A Small Business Innovation Research (SBIR) grant from the US National Institutes of Health (NIH) has set DNASTAR on the next stage of expanding its sequence assembly and analysis software from general research usage to the clinical-research market.
A lifescience software company based in Madison, Wisconsin, DNASTAR started off developing and marketing desk-top software for DNA and protein sequence assembly and analysis.
It has since broadened its offering to include next-generation sequencing applications such as RNA-Seq and ChIP-Seq, as well as microarray gene-expression software.
The Phase II SBIR grant award from the NIH is for a project called ‘Association Analysis Software for Mining Clinical Next-Gen Sequencing Data’.
This is the second phase of a programme initially funded in 2012, DNASTAR explained.
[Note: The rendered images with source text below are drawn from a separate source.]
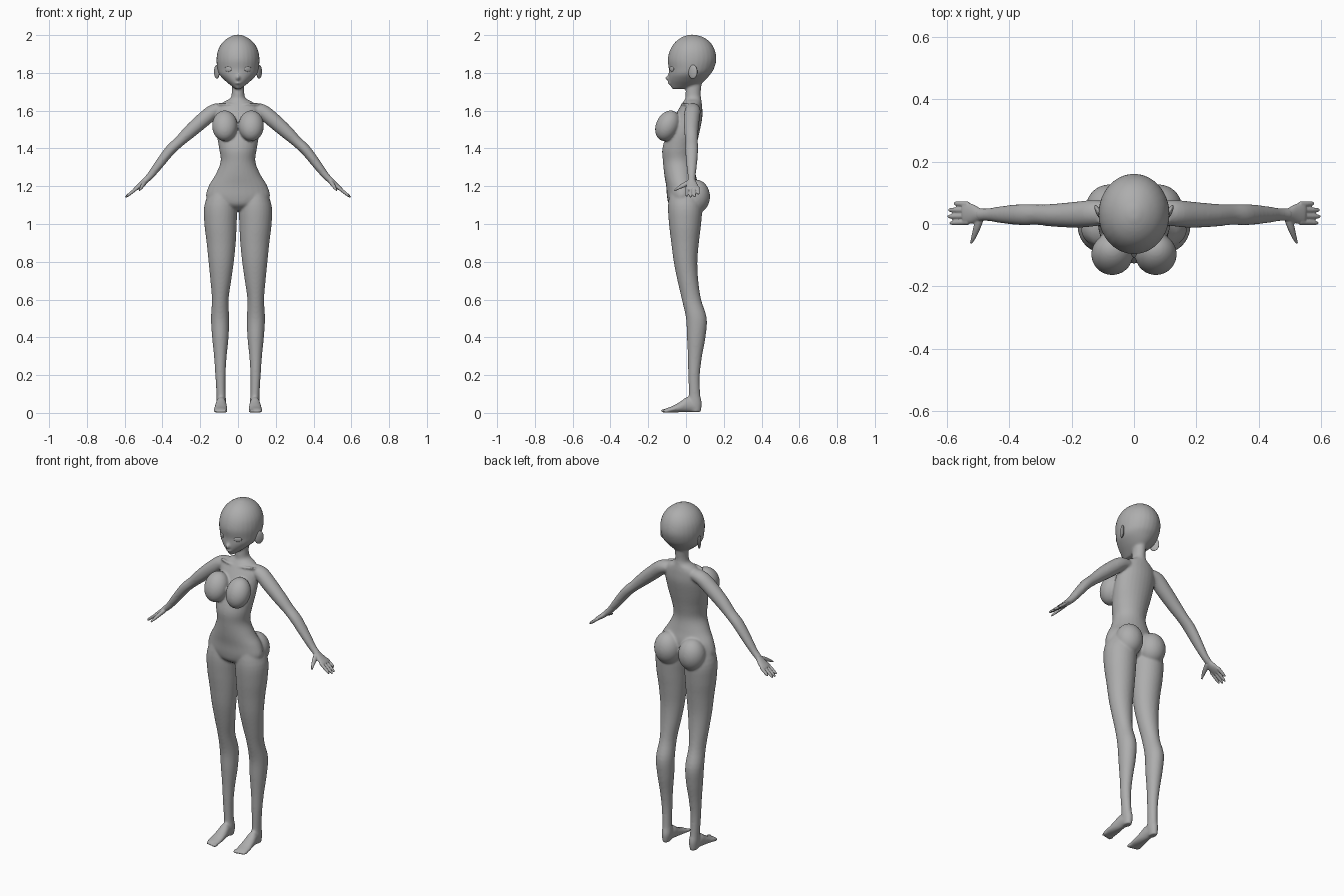
import bpy, bmesh, math
from mathutils import Vector, Matrix

cube = bpy.data.objects.get("Cube")
if cube:
    bpy.data.objects.remove(cube, do_unlink=True)

SIDES = 28
STEPS = 4

clay = bpy.data.materials.new("grey_clay")
clay.use_nodes = True
GREY = (0.42, 0.42, 0.42, 1)
clay.diffuse_color = GREY
clay.node_tree.nodes["Principled BSDF"].inputs["Base Color"].default_value = GREY


def smooth_rows(rows):
    """Catmull-Rom interpolation between the rows of a profile table."""
    out = []
    last = len(rows) - 1
    for i in range(last):
        p, q, r, s = (rows[max(0, min(last, i + k))] for k in (-1, 0, 1, 2))
        for step in range(STEPS):
            t = step / STEPS
            out.append([b + t / 2 * (c - a + t * (2*a - 5*b + 4*c - d + t * (3*(b - c) + d - a)))
                        for a, b, c, d in zip(p, q, r, s)])
    out.append(list(rows[-1]))
    return out


def skin_rings(bm, rings):
    """Closed surface through elliptical rings given as (centre, axis, axis)."""
    loops = []
    for centre, u, v in rings:
        loop = []
        for i in range(SIDES):
            angle = math.tau * i / SIDES
            loop.append(bm.verts.new(centre + u * math.cos(angle) + v * math.sin(angle)))
        loops.append(loop)
    for lower, upper in zip(loops, loops[1:]):
        for i in range(SIDES):
            j = (i + 1) % SIDES
            bm.faces.new((lower[i], lower[j], upper[j], upper[i]))
    bm.faces.new(loops[0])
    bm.faces.new(loops[-1])


def loft(bm, rows, along="Z"):
    """Rows: position along the axis, then x limits and y (or z) limits."""
    rings = []
    for s, x0, x1, d0, d1 in smooth_rows(rows):
        x, d = (x0 + x1) / 2, (d0 + d1) / 2
        u = Vector(((x1 - x0) / 2, 0, 0))
        half = (d1 - d0) / 2
        if along == "Z":
            rings.append((Vector((x, d, s)), u, Vector((0, half, 0))))
        else:
            rings.append((Vector((x, s, d)), u, Vector((0, 0, half))))
    skin_rings(bm, rings)


def centred(rows):
    return [(z, -w, w, front, back) for z, w, front, back in rows]


def tube(bm, rows):
    """Rows: x, y, z, then the radius across and the thickness."""
    rows = smooth_rows(rows)
    points = [Vector(r[:3]) for r in rows]
    rings = []
    for i, row in enumerate(rows):
        tangent = points[min(i + 1, len(rows) - 1)] - points[max(i - 1, 0)]
        v = tangent.cross(Vector((0, 1, 0))).normalized()
        u = v.cross(tangent).normalized()
        rings.append((points[i], u * row[3], v * row[4]))
    skin_rings(bm, rings)


def ellipsoid(bm, centre, radii, turn=0, axis="X"):
    matrix = (Matrix.Translation(centre) @ Matrix.Rotation(math.radians(turn), 4, axis)
              @ Matrix.Diagonal((*radii, 1)))
    bmesh.ops.create_uvsphere(bm, u_segments=32, v_segments=20, radius=1, matrix=matrix)


def add_mirrored(bm):
    copy = bmesh.ops.duplicate(bm, geom=bm.verts[:] + bm.edges[:] + bm.faces[:])
    verts = [g for g in copy["geom"] if isinstance(g, bmesh.types.BMVert)]
    bmesh.ops.scale(bm, vec=(-1, 1, 1), verts=verts)


def finish(bm, name, voxel=None, passes=0):
    bmesh.ops.recalc_face_normals(bm, faces=bm.faces[:])
    mesh = bpy.data.meshes.new(name)
    bm.to_mesh(mesh)
    bm.free()
    mesh.materials.append(clay)
    mesh.polygons.foreach_set("use_smooth", [True] * len(mesh.polygons))
    obj = bpy.data.objects.new(name, mesh)
    bpy.context.collection.objects.link(obj)
    if voxel:
        blend = obj.modifiers.new("blend", "REMESH")
        blend.mode = "VOXEL"
        blend.voxel_size = voxel
        blend.use_smooth_shade = True
        relax = obj.modifiers.new("relax", "SMOOTH")
        relax.factor = 0.5
        relax.iterations = passes
    return obj


# ---- body: paired parts first, then mirrored ----
body = bmesh.new()

# leg
loft(body, [
    (1.2, .03, .14, -.08, .06), (1.1, .006, .178, -.095, .085), (1, .007, .178, -.09, .08),
    (.9, .012, .166, -.078, .068), (.8, .022, .156, -.065, .06), (.7, .036, .146, -.045, .065),
    (.6, .05, .138, -.022, .08), (.5, .047, .143, 0, .11), (.4, .05, .137, .005, .103),
    (.3, .06, .127, .01, .085), (.2, .066, .12, .012, .073), (.1, .066, .114, .015, .075),
    (.05, .062, .113, .012, .084), (.005, .07, .108, .025, .078)])

# foot and toes
loft(body, [
    (.05, .066, .112, .005, .06), (.01, .062, .117, .004, .085), (-.03, .058, .123, .003, .06),
    (-.07, .055, .128, .002, .037), (-.1, .056, .128, .002, .026), (-.113, .064, .12, .004, .02)],
    along="Y")
for i in range(5):
    size = .011 if i == 0 else .0085
    ellipsoid(body, (.065 + .0135 * i, -.114 + .003 * i, size), (size * .9, .02, size))

# buttock and breast
ellipsoid(body, (.078, .053, 1.145), (.076, .074, .09))
ellipsoid(body, (.07, -.097, 1.52), (.067, .062, .085), turn=-25)

# arm and collarbone
tube(body, [
    (.07, .035, 1.61, .035, .03), (.125, .035, 1.598, .042, .038), (.18, .03, 1.555, .042, .04),
    (.254, .028, 1.49, .037, .036), (.31, .03, 1.437, .033, .029), (.36, .03, 1.39, .034, .028),
    (.42, .03, 1.313, .028, .024), (.465, .03, 1.255, .021, .019), (.5, .03, 1.222, .02, .016)])
tube(body, [(.012, -.02, 1.627, .007, .007), (.06, -.017, 1.635, .007, .007),
            (.11, .005, 1.635, .007, .007)])
add_mirrored(body)

# torso and neck
loft(body, centred([
    (1.79, .034, .01, .09), (1.7, .033, -.002, .078), (1.665, .042, -.004, .08),
    (1.645, .078, -.016, .083), (1.615, .108, -.035, .086), (1.56, .116, -.065, .086),
    (1.48, .113, -.1, .07), (1.4, .1, -.125, .052), (1.33, .092, -.122, .042),
    (1.26, .12, -.115, .052), (1.2, .156, -.105, .065), (1.14, .168, -.1, .06),
    (1.1, .12, -.088, .05), (1.072, .04, -.05, .02)]))

# head
loft(body, centred([
    (2.002, .015, .015, .05), (1.987, .05, -.025, .095), (1.96, .083, -.06, .13),
    (1.92, .106, -.085, .153), (1.87, .114, -.097, .161), (1.82, .109, -.091, .147),
    (1.79, .098, -.092, .127), (1.76, .07, -.091, .1), (1.735, .04, -.084, .065),
    (1.715, .014, -.074, .005)]))

# nose and lips
ellipsoid(body, (0, -.091, 1.775), (.011, .02, .014), turn=25)
ellipsoid(body, (0, -.087, 1.745), (.017, .01, .006))
finish(body, "body", voxel=.006, passes=7)


# ---- separate paired parts ----
def build_hand(bm):
    tube(bm, [(.475, .03, 1.245, .019, .017), (.495, .03, 1.226, .021, .015),
              (.515, .032, 1.207, .03, .014), (.54, .035, 1.188, .035, .011),
              (.548, .035, 1.182, .03, .008)])
    # fingers
    for i, tip in enumerate((.59, .597, .595, .577)):
        y = .006 + .019 * i
        spread = (i - 1.5) * .002
        rows = []
        for t, r in ((0, .009), (.5, .0085), (.85, .007), (1, .003)):
            x = .53 + (tip - .53) * t
            rows.append((x, y + spread * t, 1.194 - (x - .53) * .8, r, r))
        tube(bm, rows)
    # thumb
    tube(bm, [(.492, .022, 1.222, .014, .012), (.502, -.008, 1.208, .013, .011),
              (.512, -.038, 1.192, .009, .008), (.522, -.062, 1.177, .004, .004)])


def build_ear(bm):
    ellipsoid(bm, (.112, .036, 1.806), (.009, .027, .037), turn=-28, axis="Z")


def build_eye(bm):
    ellipsoid(bm, (.052, -.0755, 1.82), (.021, .005, .014), turn=31, axis="Z")


PAIRS = {"hand": (build_hand, .003, 4), "ear": (build_ear, None, 0), "eye": (build_eye, None, 0)}
for part, (build, voxel, passes) in PAIRS.items():
    for side, sign in (("left", 1), ("right", -1)):
        bm = bmesh.new()
        build(bm)
        bmesh.ops.scale(bm, vec=(sign, 1, 1), verts=bm.verts[:])
        finish(bm, f"{side}_{part}", voxel, passes)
It involves research and development aimed at adapting the company’s sequence assembly and analysis software for the clinical-research market.
The value of the grant was not disclosed, although SBIR Phase II awards from the NIH normally do not cover more than total costs of US$1,000,000 over a two-year period.
Tom Schwei, vice president and general manager of DNASTAR, pointed to the growing trend “to consider analysing genomic information as part of clinical studies, whether retrospectively or prospectively”.
Increasingly, clinical researchers are recognising that including a genomic component in their trials “can uncover key information that is critical in moving a study forward”, Schwei added.
As part of the grant research programme, DNASTAR will be collaborating with clinicians on a number of cancer studies to ensure that its software fully meets their needs.